In the fall of 2018, on October 27, a man armed with an AR-15-style assault rifle entered the Tree of Life Synagogue in Pittsburg, Pennsylvania. Amid anti-Semitic insults, he opened fire and killed 11 members of the congregation and injured 6 others. It was the worst attack on the Jewish people in the United States.
Approximately ten months later, the Justice Department has filed its intent to request that the death penalty be enforced upon Robert Bowers for the murder of 11 people. However, not everyone is in agreement that the death penalty is the appropriate course of action.
There are three congregations that meet at the Tree of Life synagogue, two of which are “saddened and disappointed” with the Justice Department’s decision to seek the death penalty.
Rabbi Jonathan Perlman, a leader of New Light Congregation—one of the groups that oppose the death penalty—believes that taking the life of a man even though he spilled innocent blood is contrary to Jewish teaching.
Perlman said, “But what the administration needs to understand is that if they took a poll of the Jewish community they would find out Jews are very much opposed to this for religious reasons.”
Members of Dor Hadash, the other congregation that disproves of the Justice Department seeking the death penalty, mentioned that they would’ve been satisfied with a plea deal that would have given Bowers life in prison without parole.
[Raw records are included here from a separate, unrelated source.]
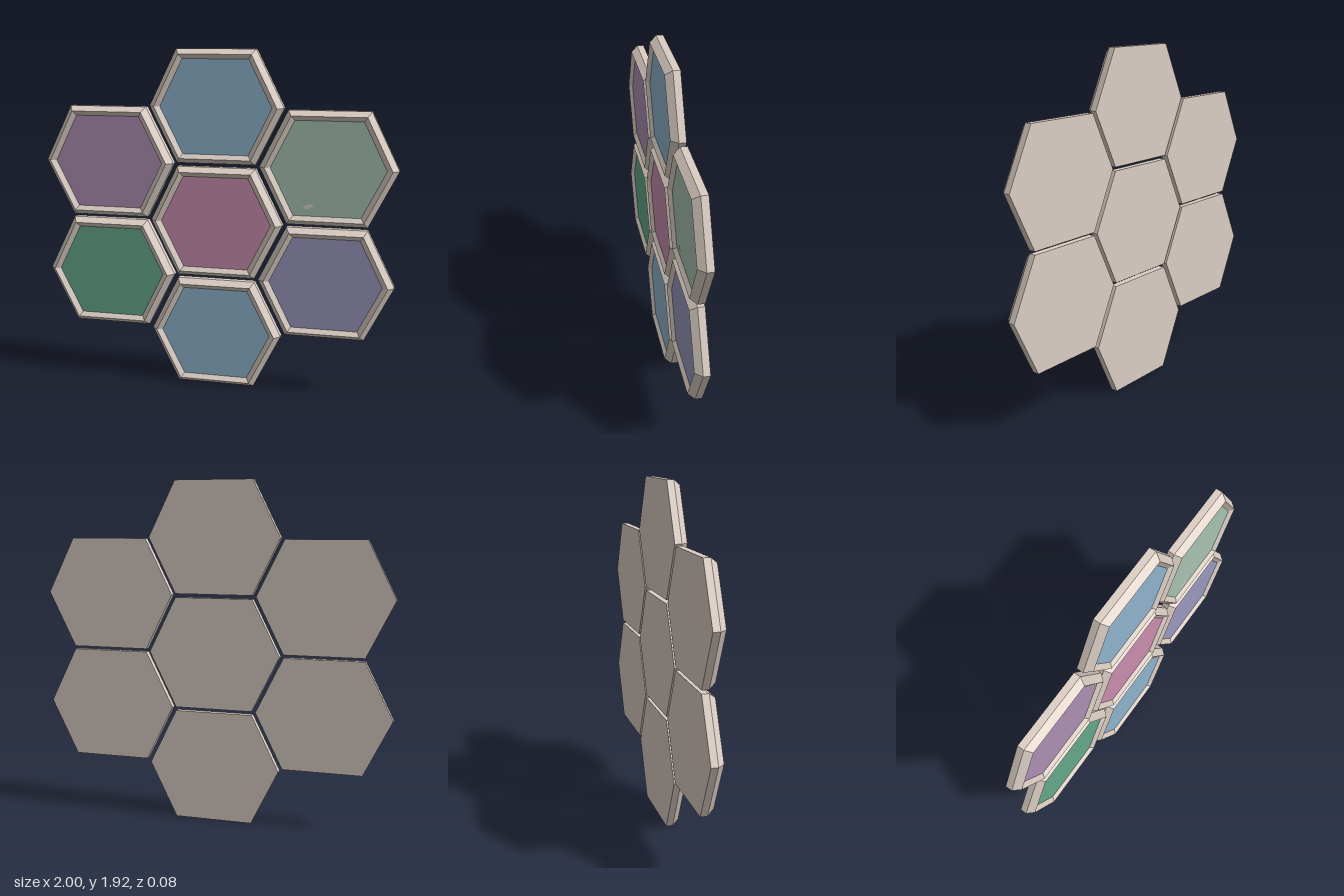
import * as THREE from 'three';

const material = (name, color) => {
  const m = new THREE.MeshStandardMaterial({ color });
  m.name = name;
  return m;
};

// Corners of one tile, counter-clockwise from +x
const corners = [[0.378, 0], [0.222, 0.313], [-0.222, 0.313], [-0.378, 0], [-0.222, -0.313], [0.222, -0.313]];

// Tray section from back centre to recessed floor: [scale, z]
const profile = [[0, -0.038], [1, -0.038], [1, 0], [0.91, 0.038], [0.83, 0.016], [0, 0.016]];

function trayGeometry() {
  const pos = [];
  const point = (j, i) => {
    const [s, z] = profile[j];
    const [x, y] = corners[i % 6];
    return [x * s, y * s, z];
  };
  for (let j = 0; j < profile.length - 1; j++) {
    for (let i = 0; i < 6; i++) {
      const a = point(j, i), b = point(j, i + 1), c = point(j + 1, i + 1), d = point(j + 1, i);
      if (profile[j][0] > 0) pos.push(...a, ...b, ...c);
      if (profile[j + 1][0] > 0) pos.push(...a, ...c, ...d);
      else if (profile[j][0] === 0) continue;
    }
  }
  const geo = new THREE.BufferGeometry();
  geo.setAttribute('position', new THREE.Float32BufferAttribute(pos, 3));
  geo.computeVertexNormals();
  return geo;
}

export function createModel() {
  const model = new THREE.Group();
  model.name = 'hexagonTiles';

  const frame = material('warm stone', 0xdccfc5);
  const blue = material('soft blue', 0x90b4ce);
  const tiles = [
    ['bottom', 0, 0.313, blue],
    ['centre', 0, 0.96, material('rose', 0xcb8fb0)],
    ['top', 0, 1.607, blue],
    ['lowerRight', -0.622, 0.643, material('green', 0x65a98b)],
    ['upperRight', -0.622, 1.287, material('mauve', 0xae90b4)],
    ['lowerLeft', 0.622, 0.643, material('periwinkle', 0x9a99c0)],
    ['upperLeft', 0.622, 1.287, material('pale sage', 0xa8c3b2)],
  ];

  const tray = trayGeometry();
  const panel = new THREE.ShapeGeometry(
    new THREE.Shape(corners.map(([x, y]) => new THREE.Vector2(x * 0.83, y * 0.83))));

  for (const [name, x, y, colour] of tiles) {
    const tile = new THREE.Group();
    tile.name = name + 'Tile';
    tile.position.set(x, y, 0);
    const rim = new THREE.Mesh(tray, frame);
    rim.name = 'tray';
    const inlay = new THREE.Mesh(panel, colour);
    inlay.name = 'inlay';
    inlay.position.z = 0.018;
    tile.add(rim, inlay);
    model.add(tile);
  }

  // Small bare patch in the pale inlay
  const patch = new THREE.Mesh(new THREE.CircleGeometry(0.03, 8), frame);
  patch.name = 'barePatch';
  patch.scale.y = 0.4;
  patch.rotation.z = 0.25;
  patch.position.set(0.52, 1.08, 0.0195);
  model.add(patch);

  return model;
}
Joe Charny and Barry Werber were inside the synagogue when Bowers proceeded with his fatal rampage. They both witnessed the deaths of fellow congregants all around them. Although they suffered through the same experiences, their perspectives on the death penalty are quite different.
Charny didn’t mince words when giving his thoughts on withholding the death penalty. “[The Tree of Life] is sacred to me and to say ‘oh that guy wrecked it and we’ll let him live’ that is horse manure.” He continued, “I don’t think it’s okay. I think there’s a price for this.”
Werber sees things a bit differently. He wants to appeal to the U.S. Attorney General to make sure the death penalty isn’t pursued out of respect for the survivors. “…The families and the survivors and those of us who went through the trauma are going to go through it all over again,” Werber said. “I would much prefer he be put away in a deep dark hole and we forget about him.”
In a plea letter written to Attorney General William Barr, Rabbi Perlman said, “A drawn out and difficult death penalty trial would be a disaster with witnesses and attorneys dredging up horrifying drama and giving this killer the media attention he does not deserve.”
Perlman and Werber may have a point. Although the Federal Court in Western Pennsylvania has sentenced three criminals to the death penalty since 1999, not a single one of them has been executed.